Normative Power Europe Meets Israel : Perceptions and Realities
The book draws on some of the scholarship in perception studies and “Normative Power Europe” theory. The study of perceptions, although dating back to the mid-1970s, is gaining renewed currency in recent years both in international relations, in general, and in European Union studies, in particular. And yet, despite the significance of external perceptions of the European Union, there is still a lack of theoretical forays into this area as well as an absence of empirical investigations of actual external role conceptions. These lacunae in scholarly work are significant, since how the European Union is perceived outside its borders, and what factors shape these perceptions, are crucial for deepening the theory of “Normative Power Europe.” The book analyzes Israeli perceptions towards “Normative Power Europe,” the European Union, and NATO through five themes that, the book argues, underscore different dimensions of key Israeli conceptions of “Normative Power Europe” and NATO. The book seeks to contribute to the existing research on the European Union’s role as a “normative power,” the Union’s external representations, and on Israeli-European Union relations more broadly.
- Hardback | 144 pages
- 161 x 236 x 16mm | 788g
- 21 Aug 2015
- Lexington Books
- Lanham, MD, United States
- 7 Tables, unspecified
Other books in this series
Table of contents
IntroductionNormative Power Europe Meets Israel Chapter 1 Normative Power Europe in Israeli Eyes Chapter 2 The Seventh Would-Be Member State of the European Economic Community Chapter 3 Normative Power Europe and Perceptions as Cultural Filters: Israeli Civic Studies as a Case-Study with Natalia Chaban Chapter 4When a Lioness Roars: The Union's Guidelines Prohibiting the Allocation of Funds to Israeli Entities in the Occupied Territories Chapter 5An Elusive Desire: Israeli Perceptions of NATO ConclusionNormative Power Europe as Israel's Negative "Other"

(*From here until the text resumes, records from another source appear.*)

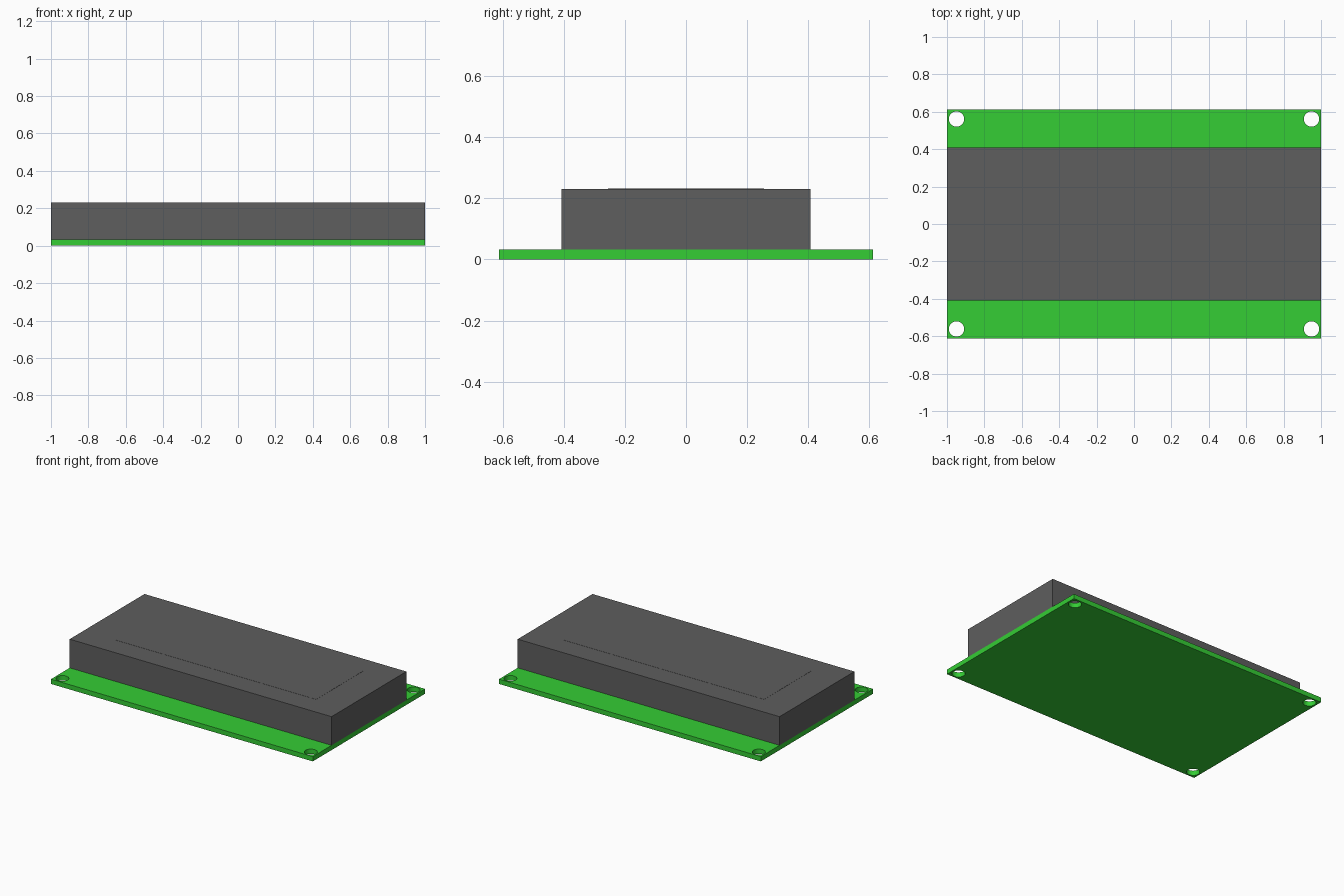
import bpy

if "Cube" in bpy.data.objects:
    bpy.data.objects.remove(bpy.data.objects["Cube"])

PCB_T = 0.033      # board thickness
BOX_TOP = 0.231    # top of the display housing


def material(name, rgb):
    mat = bpy.data.materials.new(name)
    mat.diffuse_color = (*rgb, 1)
    mat.use_nodes = True
    mat.node_tree.nodes["Principled BSDF"].inputs["Base Color"].default_value = mat.diffuse_color
    return mat


def box(name, size_x, size_y, z0, z1, mat):
    bpy.ops.mesh.primitive_cube_add(size=1, location=(0, 0, (z0 + z1) / 2))
    obj = bpy.context.object
    obj.name = name
    obj.scale = (size_x, size_y, z1 - z0)
    bpy.ops.object.transform_apply(location=True, rotation=False, scale=True)
    obj.data.materials.append(mat)
    return obj


green = material("board_green", (0.035, 0.61, 0.035))
dark = material("housing_dark_grey", (0.112, 0.112, 0.112))

# Circuit board
board = box("circuit_board", 2.0, 1.224, 0, PCB_T, green)

# Mounting holes in the four corners
for sx in (-1, 1):
    for sy in (-1, 1):
        bpy.ops.mesh.primitive_cylinder_add(
            vertices=32, radius=0.041, depth=0.2,
            location=(sx * 0.949, sy * 0.561, PCB_T / 2))
        cutter = bpy.context.object
        cutter.name = "hole_cutter"
        cutter.hide_render = True
        mod = board.modifiers.new("mounting_hole", 'BOOLEAN')
        mod.operation = 'DIFFERENCE'
        mod.solver = 'EXACT'
        mod.object = cutter
        bpy.context.view_layer.objects.active = board
        bpy.ops.object.modifier_apply(modifier=mod.name)
        bpy.data.objects.remove(cutter)

# Smooth hole walls, keep the flat faces crisp
bpy.ops.object.select_all(action='DESELECT')
board.select_set(True)
bpy.context.view_layer.objects.active = board
bpy.ops.object.shade_smooth_by_angle()

# Display housing, flush with the board ends
box("display_housing", 2.0, 0.816, PCB_T, BOX_TOP, dark)

# Screen, standing barely proud of the housing
box("screen", 1.551, 0.51, BOX_TOP - 0.02, BOX_TOP + 0.001, dark)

Pardo...is the most prominent of these Israeli researchers, and his latest book is therefore a most welcome addition to the field. Pardo's main contribution is that he connects his own findings on external Israeli perceptions of the EU, Europe more generally, and individual member countries to the literature on the EU's normative power. Pardo has correctly identified a certain lacuna, which he fills with many years of careful research, both quantitative and qualitative, on Israeli perceptions of the EU... [T]his book is a most valuable contribution to the discourse, and its author remains a towering figure in the academic literature on EU-Israel relations. Israel Journal of Foreign Affairs This book offers a fascinating study into Israeli perceptions on a number of key foreign policy issues. It looks into Israel's relations to Europe and to NATO. It chronicles how Israeli politicians flirted with membership of the European Economic Community in the 1950s and more recently the European Union (EU) and examines how NATO membership is perceived in the country. Through the Normative Power Europe framework, media analysis and survey research Pardo offers a careful narrative of how Israelis see themselves in the world today and how foreign policy has developed accordingly. He finds that although Israel sees itself as a nation that is close to Europe, he finds very limited diffusion of EU norms and values into Israeli society and politics. This fascinating book is a must read for anyone with an interest in Israel-Europe relations. -- Amy Verdun, University of Victoria, Co-editor of the Journal of Common Market Studies The complexity of the EU's relationship with Israel has been a neglected topic in recent years. Normative Power Europe Meets Israel: Perceptions and Realities fills this gap. It provides depth and richness to our understanding of one of the EU's most complicated, yet crucially important, relationships. -- Richard G. Whitman, Global Europe Centre, University of Kent This is an important book not only because it provides an empirically rich account of the EU's relations with Israel, which is undoubtedly one of the most fascinating and challenging areas for EU foreign policy, but also because it heralds a new generation of normative power Europe studies. Rather than rejecting the concept, the author takes the normative power approach to the next level by carefully and provocatively focusing on two core tensions: external perceptions (within third countries) and trade, economic and scientific agendas (from the EU). Therefore Pardo's arguments should be must-read for all scholars and practictioners working on the EU in world politics. -- Jan Orbie, Ghent University
About Sharon Pardo
Sharon Pardo is Jean Monnet chair ad personam in European studies in the Department of Politics and Government at Ben-Gurion University of the Negev.